◆ **Prompt**
Using the entries that follow, collect the lines where the word "rows" appears.
-------- Records to use
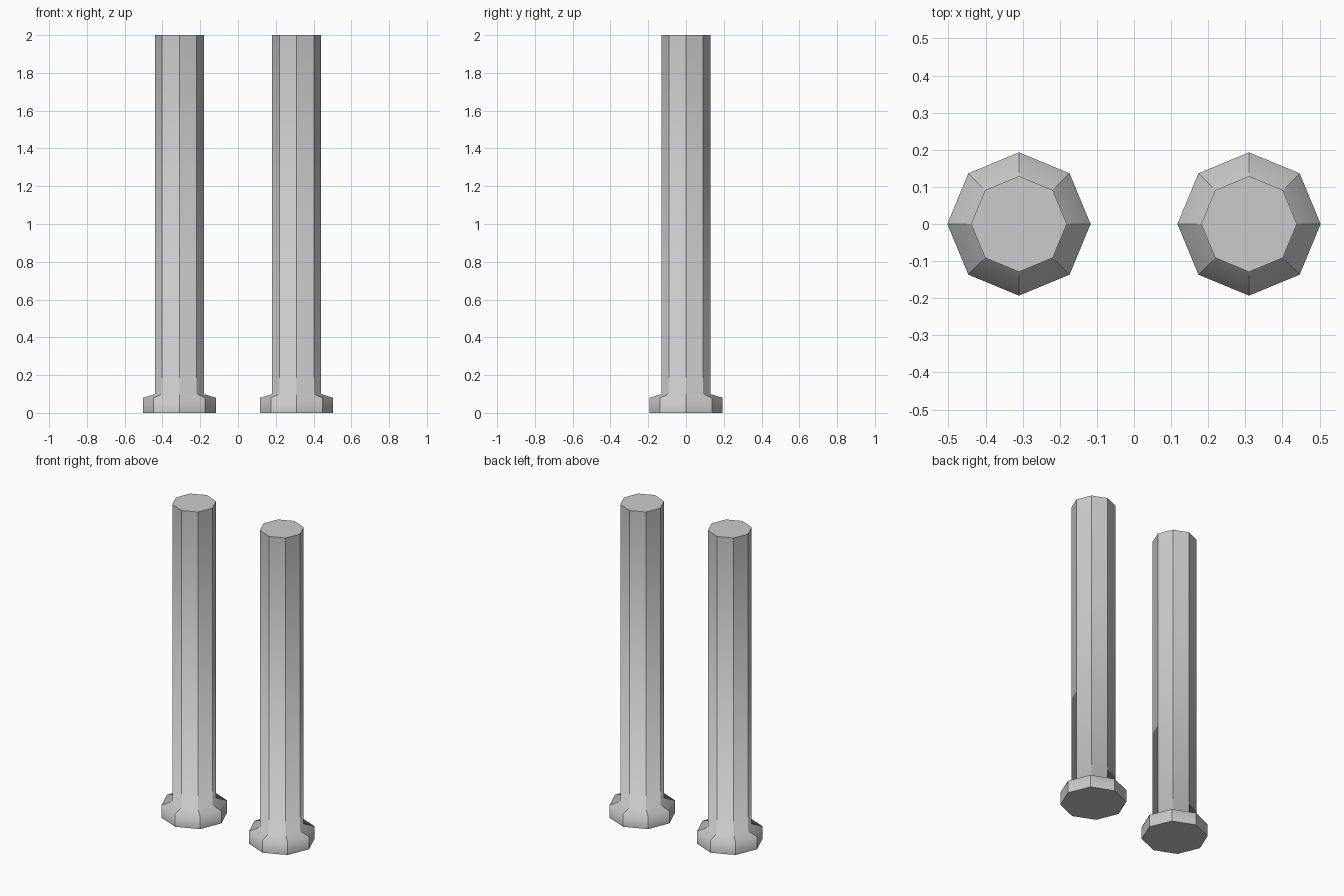
import bpy, bmesh, math

cube = bpy.data.objects.get("Cube")
if cube:
    bpy.data.objects.remove(cube, do_unlink=True)

grey = bpy.data.materials.new("plain grey")
grey.use_nodes = True
colour = (0.6, 0.6, 0.6, 1)
grey.diffuse_color = colour
grey.node_tree.nodes["Principled BSDF"].inputs["Base Color"].default_value = colour

SIDES = 8
# radius and height of each ring: foot, lip, collar, shaft top
PROFILE = [(0.193, 0), (0.193, 0.08), (0.129, 0.1), (0.129, 2)]


def post(name, x):
    """Octagonal post with a flared foot, facets crisp around and soft up the profile."""
    bm = bmesh.new()
    rings = []
    for radius, z in PROFILE:
        angles = [math.tau * i / SIDES for i in range(SIDES)]
        rings.append([bm.verts.new((radius * math.cos(a), radius * math.sin(a), z)) for a in angles])
    for low, high in zip(rings, rings[1:]):
        for i in range(SIDES):
            j = (i + 1) % SIDES
            bm.faces.new((low[i], low[j], high[j], high[i]))
    # end caps
    bm.faces.new(rings[0][::-1])
    bm.faces.new(rings[-1])

    for face in bm.faces:
        face.smooth = len(face.verts) == 4
    for edge in bm.edges:
        a, b = (v.co.z for v in edge.verts)
        on_cap = any(len(f.verts) == SIDES for f in edge.link_faces)
        edge.smooth = abs(a - b) < 0.001 and not on_cap

    mesh = bpy.data.meshes.new(name)
    bm.to_mesh(mesh)
    bm.free()
    mesh.materials.append(grey)
    obj = bpy.data.objects.new(name, mesh)
    obj.location.x = x
    bpy.context.collection.objects.link(obj)


post("left_post", 0.31)
post("right_post", -0.31)
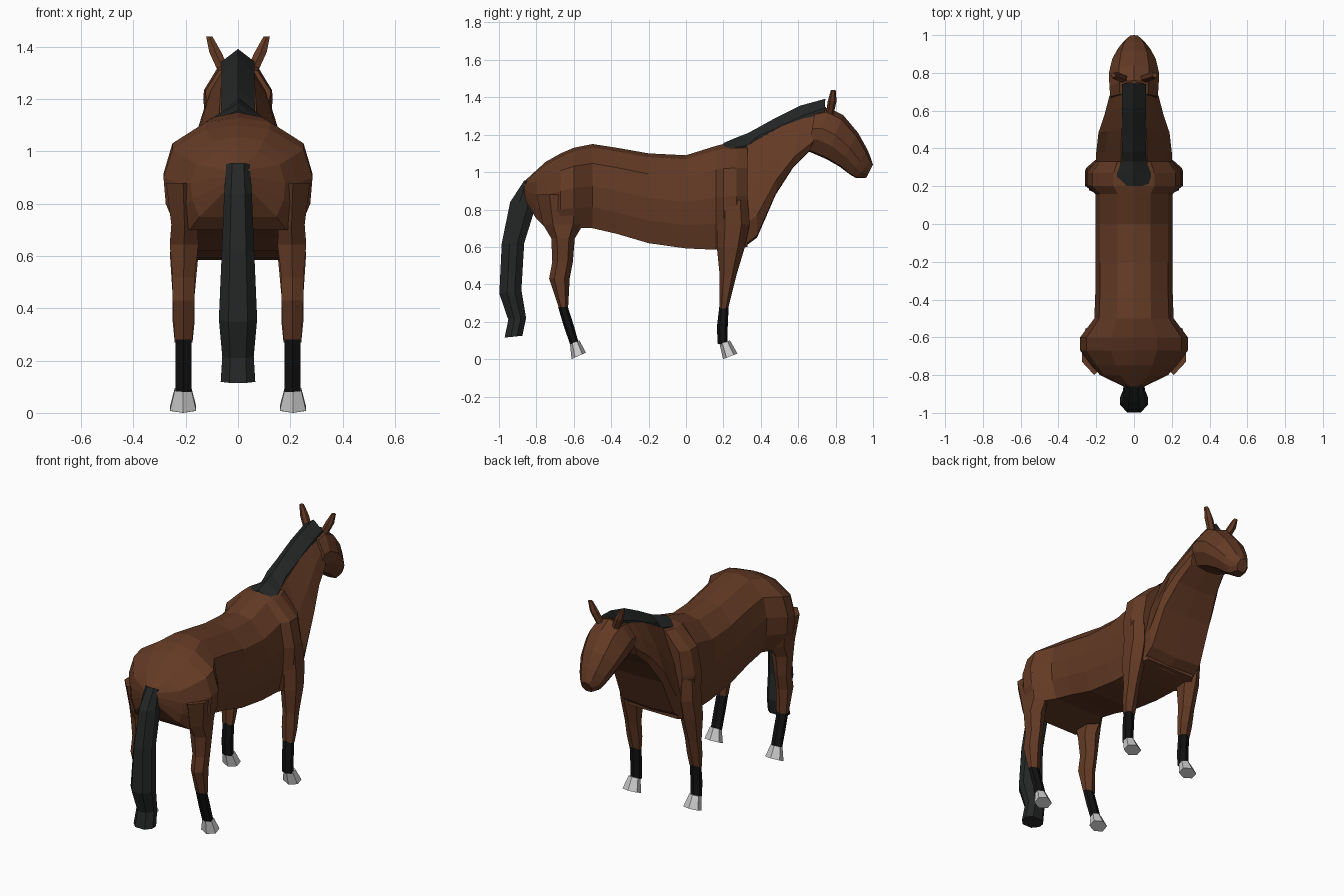
import bpy, bmesh
from mathutils import Vector


def material(name, rgb):
    m = bpy.data.materials.new(name)
    m.diffuse_color = (*rgb, 1)
    return m


BROWN = material("brown_coat", (0.125, 0.042, 0.018))
DARK = material("dark_hair", (0.018, 0.020, 0.020))
BLACK = material("black_sock", (0.006, 0.006, 0.006))
GREY = material("hoof_grey", (0.55, 0.55, 0.55))

# Half cross-sections: (share of half width, share of the way from a to b)
BARREL = [(0, 0), (.82, 0), (.97, .25), (1, .5), (.88, .77), (.43, .96), (0, 1)]
NECK = [(0, 0), (.9, .02), (1, .22), (.75, .6), (.35, .97), (0, 1)]
HEAD = [(0, 0), (.6, .03), (.95, .3), (1, .55), (.6, .9), (0, 1)]
HEX = [(0, 0), (1, .25), (1, .75), (0, 1)]
RIDGE = [(0, 0), (1, 0), (1, .4), (0, 1)]
ROUND = [(.5, 0), (1, .35), (1, .7), (.5, 1)]


def loft(name, section, rings, mat):
    """Skin rings given as (ya, za, yb, zb, centre x, half width)."""
    bm = bmesh.new()
    outline = section + [(-u, v) for u, v in reversed(section) if u > 0]
    loops = []
    for ya, za, yb, zb, cx, w in rings:
        a, b = Vector((cx, ya, za)), Vector((cx, yb, zb))
        loops.append([bm.verts.new(a.lerp(b, v) + Vector((u * w, 0, 0)))
                      for u, v in outline])
    n = len(outline)
    for p, q in zip(loops, loops[1:]):
        for i in range(n):
            j = (i + 1) % n
            bm.faces.new((p[i], p[j], q[j], q[i]))
    bm.faces.new(loops[0])
    bm.faces.new(loops[-1])
    bmesh.ops.recalc_face_normals(bm, faces=bm.faces)
    mesh = bpy.data.meshes.new(name)
    bm.to_mesh(mesh)
    bm.free()
    mesh.materials.append(mat)
    ob = bpy.data.objects.new(name, mesh)
    bpy.context.collection.objects.link(ob)
    return ob


# Barrel with wide rump and shoulder band: y, bottom, top, half width
body = [(-.865, .86, .95, .045), (-.80, .75, 1.01, .18), (-.75, .70, 1.055, .225),
        (-.67, .70, 1.10, .285), (-.60, .70, 1.13, .285), (-.50, .70, 1.15, .21),
        (-.37, .67, 1.13, .205), (-.20, .62, 1.10, .205), (0, .592, 1.09, .205),
        (.16, .585, 1.14, .205), (.20, .585, 1.15, .25), (.27, .59, 1.15, .25),
        (.33, .60, 1.15, .205)]
loft("body", BARREL, [(y, b, y, t, 0, w) for y, b, t, w in body], BROWN)

# Neck, broad at the chest and narrow at the crest
loft("neck", NECK, [
    (.30, .59, .30, 1.14, 0, .20), (.38, .65, .38, 1.19, 0, .20),
    (.48, .88, .50, 1.25, 0, .188), (.57, 1.02, .62, 1.31, 0, .155),
    (.66, 1.11, .75, 1.35, 0, .13)], BROWN)

# Head, tapering to the muzzle
loft("head", HEAD, [
    (.655, 1.11, .69, 1.33, 0, .125), (.68, 1.10, .76, 1.345, 0, .13),
    (.75, 1.07, .84, 1.305, 0, .133), (.82, 1.03, .92, 1.21, 0, .115),
    (.88, .985, .97, 1.12, 0, .085), (.91, .968, .99, 1.07, 0, .065),
    (.965, .97, 1.0, 1.04, 0, .035)], BROWN)

# Mane: a low collar at the withers, then a ridge along the crest
loft("mane", RIDGE, [
    (.20, 1.10, .20, 1.155, 0, .095), (.27, 1.10, .27, 1.185, 0, .09),
    (.33, 1.10, .33, 1.208, 0, .066), (.38, 1.16, .38, 1.235, 0, .064),
    (.47, 1.19, .47, 1.285, 0, .064), (.62, 1.26, .61, 1.355, 0, .064),
    (.74, 1.31, .745, 1.392, 0, .064)], DARK)

# Tail
loft("tail", ROUND, [
    (-.865, .955, -.83, .945, 0, .045), (-.94, .84, -.80, .83, 0, .053),
    (-.985, .62, -.865, .62, 0, .062), (-.998, .35, -.88, .37, 0, .073),
    (-.95, .21, -.855, .22, 0, .06), (-.97, .115, -.875, .125, 0, .066)], DARK)

# Legs: height, back y, front y, centre x, half width
legs = {
    "front": ([(.85, .17, .33, .20, .045), (.72, .165, .34, .204, .05),
               (.60, .165, .315, .206, .054), (.45, .18, .27, .208, .042),
               (.35, .178, .245, .208, .042), (.27, .178, .225, .208, .034)],
              [(.28, .178, .228, .208, .031), (.17, .165, .223, .208, .031),
               (.08, .17, .22, .208, .031)],
              [(.18, .08, .235, .10, .032), (.198, 0, .275, .03, .05)]),
    "hind": ([(.88, -.80, -.52, .21, .065), (.72, -.765, -.55, .205, .05),
              (.645, -.72, -.595, .206, .055), (.52, -.715, -.605, .208, .042),
              (.43, -.732, -.622, .208, .042), (.28, -.682, -.63, .208, .034)],
             [(.28, -.684, -.632, .208, .031), (.18, -.655, -.60, .208, .031),
              (.08, -.62, -.572, .208, .031)],
             [(-.62, .08, -.57, .10, .032), (-.612, 0, -.535, .035, .05)]),
}
for side, s in (("right", 1), ("left", -1)):
    for pos, (upper, sock, hoof) in legs.items():
        for part, rows, mat in (("leg", upper, BROWN), ("sock", sock, BLACK)):
            loft(f"{pos}_{part}_{side}", HEX,
                 [(a, z, b, z, s * x, w) for z, a, b, x, w in rows], mat)
        loft(f"{pos}_hoof_{side}", HEX,
             [(a, za, b, zb, s * .21, w) for a, za, b, zb, w in hoof], GREY)
    # Ears, splayed outward
    loft(f"ear_{side}", HEX, [
        (.745, 1.29, .785, 1.29, s * .045, .024), (.758, 1.38, .805, 1.38, s * .087, .023),
        (.775, 1.44, .80, 1.44, s * .11, .012)], BROWN)
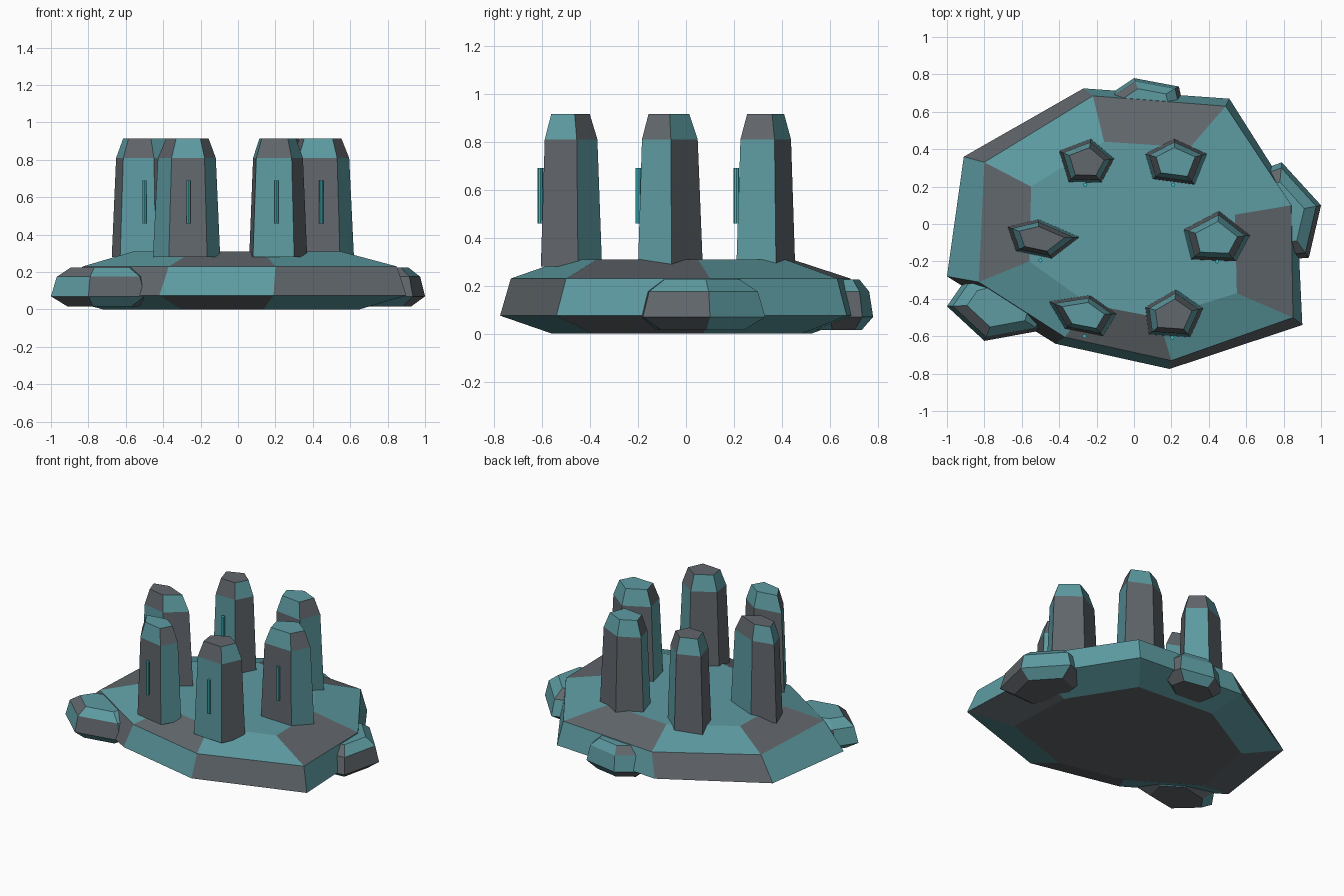
import bpy, bmesh
from mathutils import Vector

if "Cube" in bpy.data.objects:
    bpy.data.objects.remove(bpy.data.objects["Cube"])


def material(name, color):
    m = bpy.data.materials.new(name)
    m.diffuse_color = color
    m.use_nodes = True
    m.node_tree.nodes["Principled BSDF"].inputs["Base Color"].default_value = m.diffuse_color
    return m


GREY = material("slate", (0.12, 0.135, 0.15, 1))
TEAL = material("teal", (0.11, 0.33, 0.36, 1))
GLOW = material("bright_teal", (0.05, 0.5, 0.55, 1))


def loft(name, rings, pattern):
    """Stack closed outlines into a faceted solid.
    pattern: one string per band (t = teal, g = grey), then bottom and top."""
    bm = bmesh.new()
    loops = [[bm.verts.new(p) for p in ring] for ring in rings]
    n = len(loops[0])
    for band, (lo, hi) in enumerate(zip(loops, loops[1:])):
        for i in range(n):
            j = (i + 1) % n
            f = bm.faces.new((lo[i], lo[j], hi[j], hi[i]))
            f.material_index = int(pattern[band][i % len(pattern[band])] == "t")
    for ring, key in ((loops[0], pattern[-2]), (loops[-1], pattern[-1])):
        bm.faces.new(ring).material_index = int(key == "t")
    bmesh.ops.recalc_face_normals(bm, faces=bm.faces)
    me = bpy.data.meshes.new(name)
    bm.to_mesh(me)
    bm.free()
    me.materials.append(GREY)
    me.materials.append(TEAL)
    ob = bpy.data.objects.new(name, me)
    bpy.context.collection.objects.link(ob)
    return ob


def scaled(outline, factor, z, centre=None):
    """Outline shrunk about its centre and placed at height z."""
    if centre is None:
        centre = sum((Vector(p) for p in outline), Vector((0, 0))) / len(outline)
    c = Vector(centre)
    return [(*(c + (Vector(p) - c) * factor), z) for p in outline]


# Irregular eight-sided ground slab
rim = [(-.27, .725), (-.91, .36), (-1, -.28), (-.42, -.64),
       (.19, -.775), (.90, -.54), (.87, .10), (.51, .67)]
shoulder = [(-.22, .685), (-.80, .33), (-.83, -.31), (-.37, -.605),
            (.20, -.73), (.85, -.50), (.84, .10), (.49, .63)]
plateau = [(-.16, .44), (-.55, .20), (-.56, -.20), (-.24, -.43),
           (.13, -.50), (.55, -.37), (.54, .05), (.30, .41)]
loft("ground_slab",
     [scaled(rim, .72, 0, (0, 0)), scaled(rim, 1, .075),
      scaled(shoulder, 1, .23), scaled(plateau, 1, .31)],
     ["tgtgtgtt", "gtgtgttt", "tgtgtgtg", "g", "t"])

# Boulders half buried in the rim
boulders = {
    "left_boulder": [(-1, -.44), (-.80, -.625), (-.50, -.57),
                     (-.45, -.38), (-.65, -.25), (-.91, -.31)],
    "right_boulder": [(.79, .33), (.60, .26), (.56, .02),
                      (.70, -.20), (.935, -.18), (1, .10)],
    "back_boulder": [(0, .78), (-.15, .68), (-.12, .52),
                     (.10, .47), (.27, .60), (.24, .735)],
}
for name, outline in boulders.items():
    loft(name, [scaled(outline, .68, .015), scaled(outline, 1, .07),
                scaled(outline, .89, .175), scaled(outline, .62, .225)],
         ["gt", "tgtggt", "gttgtt", "g", "t"])

# Standing stones: five-sided tapering pillars with bevelled tops
# (outline at the foot, strip x, strip y)
stones = {
    "back_left": ([(-.23, .455), (-.105, .35), (-.175, .22), (-.35, .225), (-.40, .39)], -.26, .21),
    "back_right": ([(.215, .455), (.39, .375), (.325, .21), (.10, .24), (.06, .375)], .21, .21),
    "left": ([(-.51, .025), (-.29, -.07), (-.44, -.185), (-.63, -.145), (-.675, -.015)], -.50, -.195),
    "right": ([(.455, .07), (.62, -.06), (.545, -.20), (.305, -.19), (.265, -.03)], .445, -.20),
    "front_left": ([(-.235, -.38), (-.095, -.48), (-.165, -.60), (-.37, -.56), (-.455, -.415)], -.265, -.60),
    "front_right": ([(.225, -.35), (.37, -.45), (.30, -.605), (.08, -.59), (.06, -.445)], .205, -.607),
}
for k, (place, (outline, sx, sy)) in enumerate(stones.items()):
    teal_front = place in ("front_right", "left", "back_left")
    pattern = ["tgtgg", "gtgtt", "g", "g"] if teal_front else ["gtgtg", "tgtgt", "g", "t"]
    loft(place + "_stone",
         [scaled(outline, 1, .28), scaled(outline, .86, .81), scaled(outline, .63, .915)],
         pattern)
    # Glowing strip on the front face
    bpy.ops.mesh.primitive_cylinder_add(vertices=8, radius=.011, depth=.23,
                                        location=(sx, sy, .575))
    strip = bpy.context.object
    strip.name = place + "_strip"
    strip.data.materials.append(GLOW)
----------------
◆ **Reply**
        for part, rows, mat in (("leg", upper, BROWN), ("sock", sock, BLACK)):
                 [(a, z, b, z, s * x, w) for z, a, b, x, w in rows], mat)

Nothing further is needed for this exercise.